REQUIRED ACTION: Nothing but the line containing "bm.faces.new(L)" and the lines that follow it to the end of the material below should appear in the answer, each copied exactly.
* * * * * * *
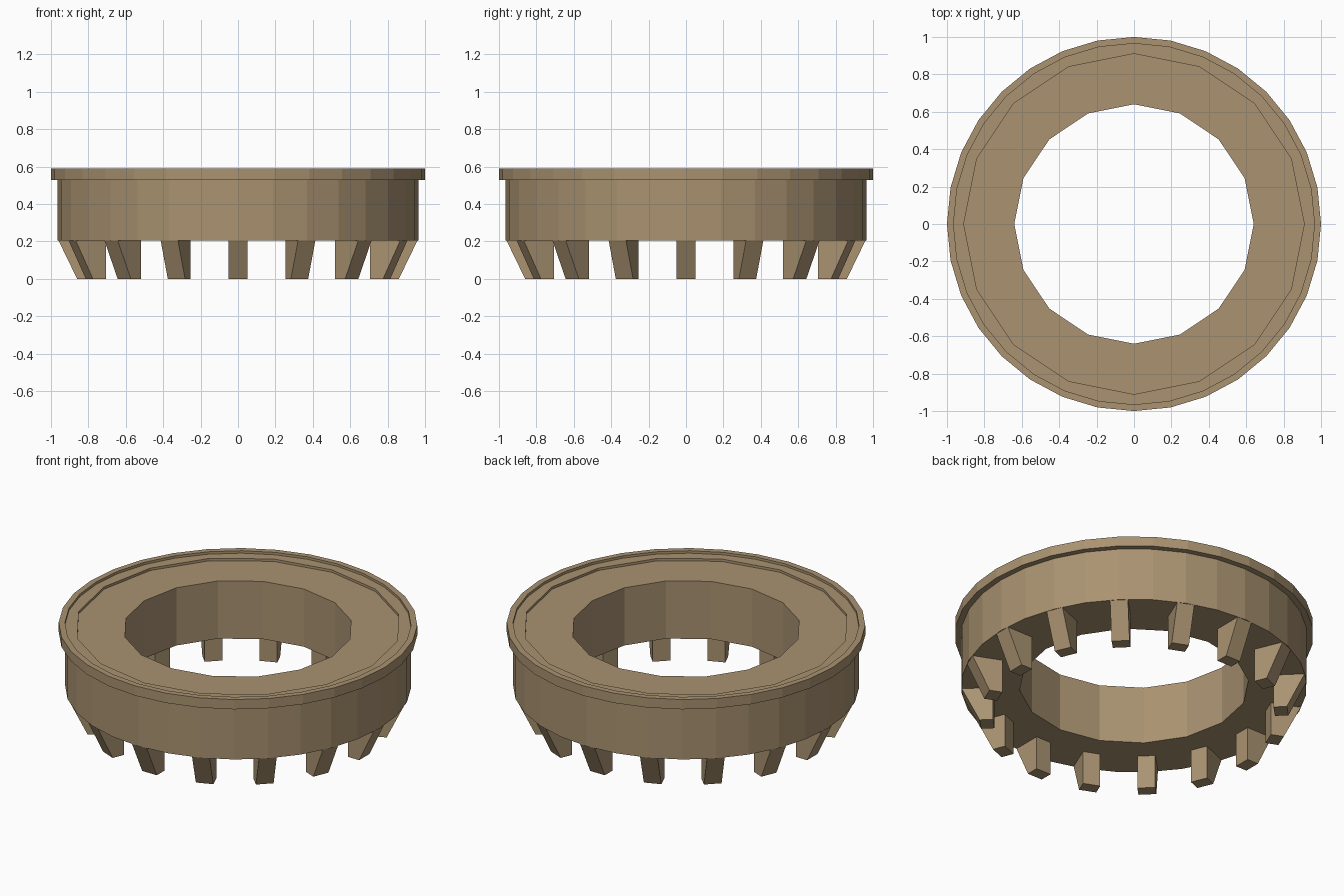
import bpy, bmesh, math

if "Cube" in bpy.data.objects:
    bpy.data.objects.remove(bpy.data.objects["Cube"])

mat = bpy.data.materials.new("dark tan")
mat.diffuse_color = (0.40, 0.29, 0.165, 1)
mat.use_nodes = True
mat.node_tree.nodes["Principled BSDF"].inputs["Base Color"].default_value = mat.diffuse_color


def finish(name, bm):
    bmesh.ops.recalc_face_normals(bm, faces=bm.faces)
    me = bpy.data.meshes.new(name)
    bm.to_mesh(me)
    bm.free()
    me.materials.append(mat)
    ob = bpy.data.objects.new(name, me)
    bpy.context.collection.objects.link(ob)
    return ob


def loop(bm, n, r, z):
    return [bm.verts.new((r * math.cos(2 * math.pi * i / n),
                          r * math.sin(2 * math.pi * i / n), z)) for i in range(n)]


def band(bm, a, b):
    """Join two loops; the finer one may have twice as many sides."""
    if len(a) < len(b):
        a, b = b, a
    k, n = len(a) // len(b), len(b)
    for i in range(n):
        outer = [a[(k * i + j) % len(a)] for j in range(k + 1)]
        bm.faces.new(outer + [b[(i + 1) % n], b[i]])


# ring body: closed profile of (sides, radius, height)
profile = [(16, 0.64, 0.205), (32, 0.965, 0.205), (32, 0.965, 0.53), (32, 1.0, 0.53),
           (32, 1.0, 0.59), (32, 0.965, 0.59), (32, 0.965, 0.575),
           (16, 0.91, 0.575), (16, 0.91, 0.56), (16, 0.64, 0.56)]
bm = bmesh.new()
loops = [loop(bm, *p) for p in profile]
for i in range(len(loops)):
    band(bm, loops[i], loops[(i + 1) % len(loops)])
finish("stepped_ring", bm)

# sixteen teeth: side profile (radius, height) with a sloped outer face
side = [(0.785, 0.0), (0.86, 0.0), (0.96, 0.206), (0.785, 0.206)]
bm = bmesh.new()
for t in range(16):
    c, s = math.cos(t * math.pi / 8), math.sin(t * math.pi / 8)
    L, R = [[bm.verts.new((r * c - w * s, r * s + w * c, z)) for r, z in side]
            for w in (-0.05, 0.05)]
    bm.faces.new(L)
    bm.faces.new(R[::-1])
    for i in range(4):
        j = (i + 1) % 4
        bm.faces.new((L[i], R[i], R[j], L[j]))
finish("teeth", bm)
* * * * * * *
RESULT OF THIS EXERCISE:
    bm.faces.new(L)
    bm.faces.new(R[::-1])
    for i in range(4):
        j = (i + 1) % 4
        bm.faces.new((L[i], R[i], R[j], L[j]))
finish("teeth", bm)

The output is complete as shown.